Jim Stengel's greatest brands

A marketing guru's 10-year study of 50,000 brands identifies 50 overachievers and what put them there

Making customers' lives better
Jim Stengel was the king of the marketing world -- atop Procter & Gamble's giant marketing operation, he oversaw 7,000 employees and commanded the largest advertising budget in the country, as calculated by Ad Age. Now a professor at the UCLA Anderson School of Management, Stengel is trying to shake that world up.

In his new book, Grow: How Ideals Power Growth and Profit at the World's Greatest Companies, Stengel draws on 10 years of data from 50,000 businesses to identify 50 of the world's top brands. Teaming up with UCLA and research firm Millward Brown Optimor to do the analysis, he's come to this conclusion: What propels a successful company is not cutthroat business sense but an understanding of the purpose that drives its brand.

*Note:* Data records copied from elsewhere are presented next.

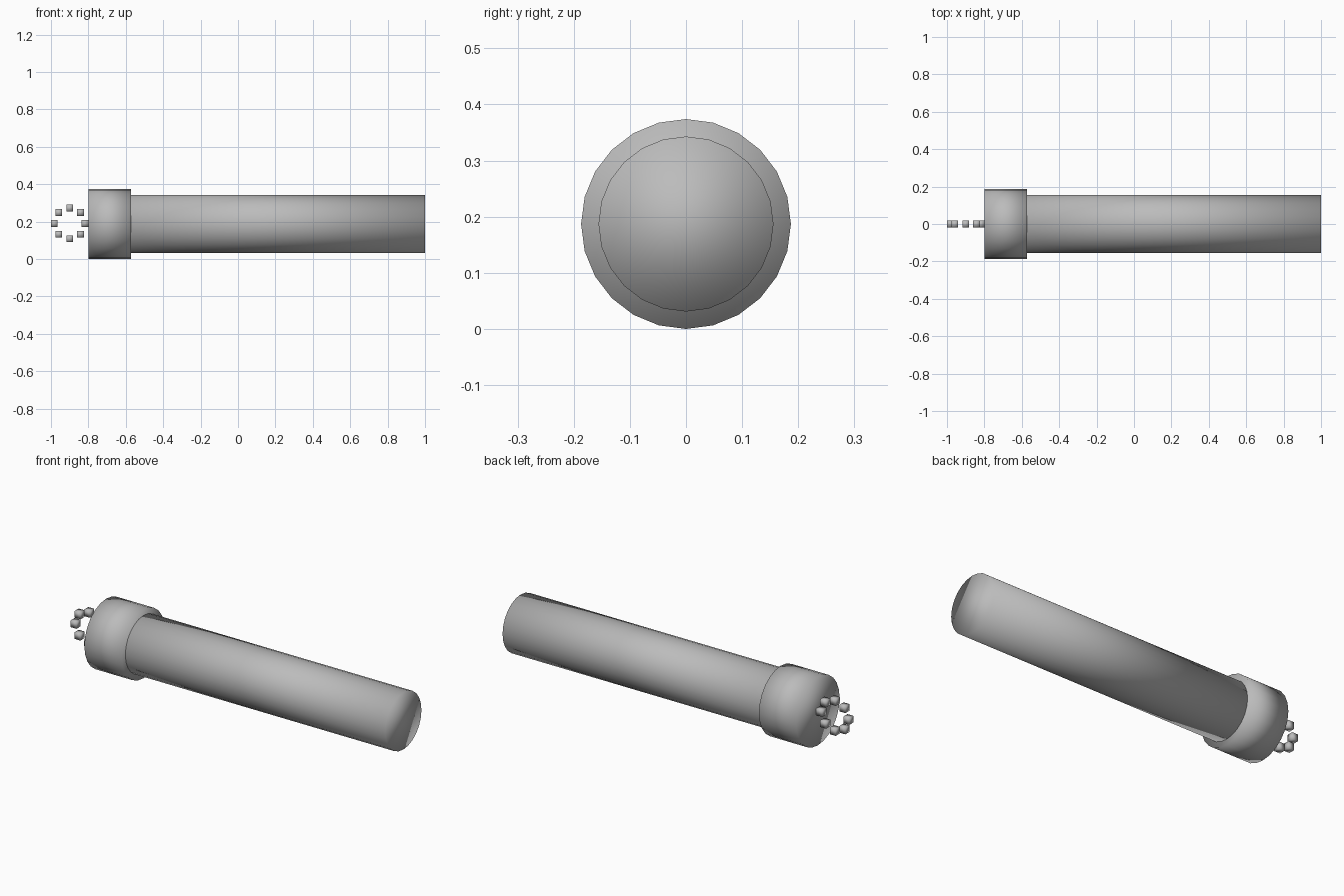
import bpy
import math

if "Cube" in bpy.data.objects:
    bpy.data.objects.remove(bpy.data.objects["Cube"], do_unlink=True)

AXIS_Z = 0.187

grey = bpy.data.materials.new("plain grey")
grey.use_nodes = True
colour = (0.5, 0.5, 0.5, 1)
grey.diffuse_color = colour
grey.node_tree.nodes["Principled BSDF"].inputs["Base Color"].default_value = colour


def finish(name):
    """Name the new part, colour it and shade it smooth all over."""
    part = bpy.context.object
    part.name = name
    part.data.materials.append(grey)
    bpy.ops.object.shade_smooth()
    return part


def tube(name, x0, x1, radius):
    """Closed cylinder lying along the x axis."""
    bpy.ops.mesh.primitive_cylinder_add(
        vertices=24, radius=radius, depth=x1 - x0,
        location=((x0 + x1) / 2, 0, AXIS_Z), rotation=(0, math.pi / 2, 0))
    return finish(name)


# Long body and the wider end cap
tube("body", -0.575, 1.0, 0.156)
tube("end_cap", -0.798, -0.572, 0.187)

# Ring of small beads beyond the cap
COUNT, RING, SIZE = 8, 0.082, 0.036
for i in range(COUNT):
    a = math.tau * i / COUNT
    bpy.ops.mesh.primitive_cube_add(
        size=SIZE,
        location=(-0.9 + RING * math.cos(a), 0, AXIS_Z + 0.003 + RING * math.sin(a)))
    finish(f"ring_bead_{i + 1}")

In other words: If you make your customers' lives better, they'll return the favor.

Here are a few highlights from the "Stengel 50," his interpretation of those brands' driving ideals, and how they managed to turn that into profit.

By Anne VanderMey - Last updated December 08 2011: 5:39 AM ET